Foreign Service Engineering Officer, Office of Energy & Infrastructure, USAID
Check out the Powering Agriculture Midterm Study & the Powering Agriculture October 2016 Newsletter
I am a Foreign Service Engineering Officer at the United States Agency for International Development (USAID).
My engineering work at USAID focuses on mission support to accelerate development and deployment of clean energy solutions and innovative business models to support low-carbon economic growth, climate-smart agriculture, and climate resilient infrastructure.
Within USAID's Office of Energy & Infrastructure, I serve as the Program Manager for the Powering Agriculture: An Energy Grand Challenge for Development (PAEGC) initiative.

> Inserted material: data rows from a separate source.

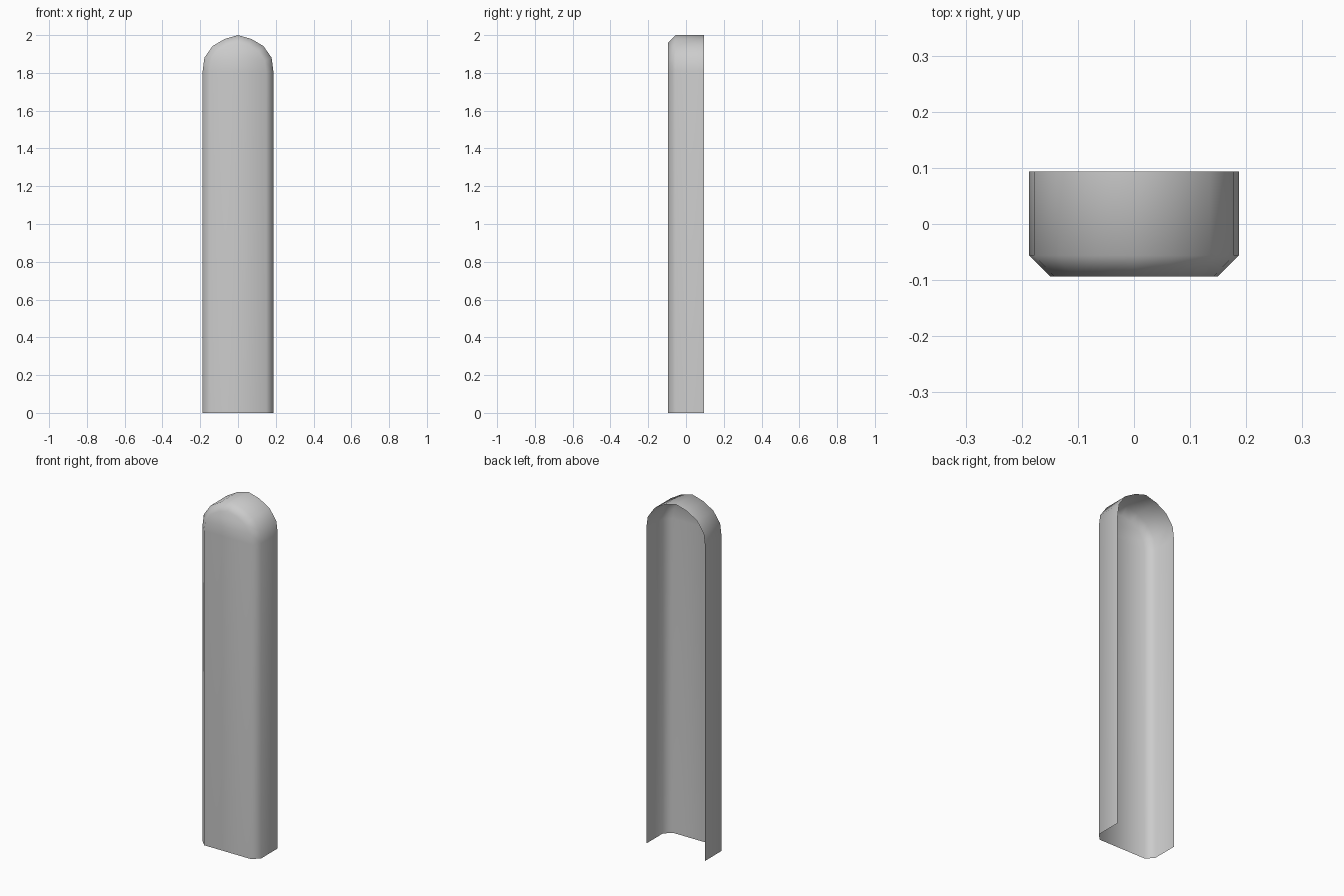
import bpy, bmesh
from mathutils import Vector

if "Cube" in bpy.data.objects:
    bpy.data.objects.remove(bpy.data.objects["Cube"])

BACK, SHOULDER, FRONT, INSET = 0.094, -0.056, -0.094, 0.038

# Right half of the arched outline (x, z), mirrored to a full open path
half = [(0.187, 0), (0.187, 1.81), (0.178, 1.88), (0.135, 1.942), (0.07, 1.98)]
outline = [Vector(p) for p in half] + [Vector((0, 2))] + [Vector((-x, z)) for x, z in reversed(half)]


def inset(path, d):
    """Offset the path inwards, keeping its open foot on the ground."""
    out = []
    for i, p in enumerate(path):
        segs = [(path[j + 1] - path[j]).normalized() for j in (i - 1, i) if 0 <= j < len(path) - 1]
        normals = [Vector((-s.y, s.x)) for s in segs]
        n = sum(normals, Vector((0, 0))).normalized()
        out.append(p + n * d / n.dot(normals[0]))
    return out


# Open-backed shell: side wall, chamfer and front panel
bm = bmesh.new()
rings = [(outline, BACK), (outline, SHOULDER), (inset(outline, INSET), FRONT)]
rows = [[bm.verts.new((p.x, y, p.y)) for p in path] for path, y in rings]
for a, b in zip(rows, rows[1:]):
    for i in range(len(a) - 1):
        bm.faces.new((a[i], a[i + 1], b[i + 1], b[i]))
front = rows[-1]
n = len(front)
for i in range(n // 2 - 1):
    bm.faces.new((front[i], front[i + 1], front[n - 2 - i], front[n - 1 - i]))
bm.faces.new((front[n // 2 - 1], front[n // 2], front[n // 2 + 1]))
bmesh.ops.recalc_face_normals(bm, faces=bm.faces)
bm.faces.ensure_lookup_table()
panel = bm.faces[-1]
panel.normal_update()
if panel.normal.y > 0:
    bmesh.ops.reverse_faces(bm, faces=bm.faces)
for f in bm.faces:
    f.smooth = True

mesh = bpy.data.meshes.new("arched_shell")
bm.to_mesh(mesh)
bm.free()
bpy.context.collection.objects.link(bpy.data.objects.new("arched_shell", mesh))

Prior to joining USAID in 2013, I was a Millennium Challenge Corporation (MCC) Science, Technology, & Innovation Fellow focused on the design and implementation of mini- and micro-grids to aid the expansion of modern electricity services in six Sub Saharan African countries: (1) Sierra Leone, (2) Liberia, (3) Ghana, (4) Benin, (5) Tanzania, and (6) Malawi.
Prior to joining MCC, I was a Christine Mirzayan Science & Technology Policy Graduate Fellow and a J. Herbert Hollomon Fellow at The National Academies that focused on engineering education and the application of system engineering to peace building initiatives as a fellow in the Program Office of the National Academy of Engineering.
I hold a B.S. in Mechanical Engineering from Alabama A&M University, a M.S. in Mechanical Engineering from the University of California, Berkeley, and a PhD in Mechanical Engineering from the University of California, Berkeley.
I am also the co-founder of the Community Assessment of Renewable Energy & Sustainability (CARES) organization & an alumnus the Berkeley Energy and Sustainable Technologies (BEST) Design Laboratory headed by Dr. Alice Agogino.
My engineering and research focus areas include power sector reform, decentralized electricity systems, sustainability, engineering education, climate change mitigation, clean energy, energy science policy, energy poverty reduction, life cycle assessment, public engagement with science, design theory, indigenous knowledge, co-production of knowledge, social studies of science and technology, community based design and user needs assessment.
My doctoral research involved a co-design theory for the identification and incorporation of social performance metrics for the design and implementation of energy and water efficient housing and renewable energy power systems for power generation within Native American communities.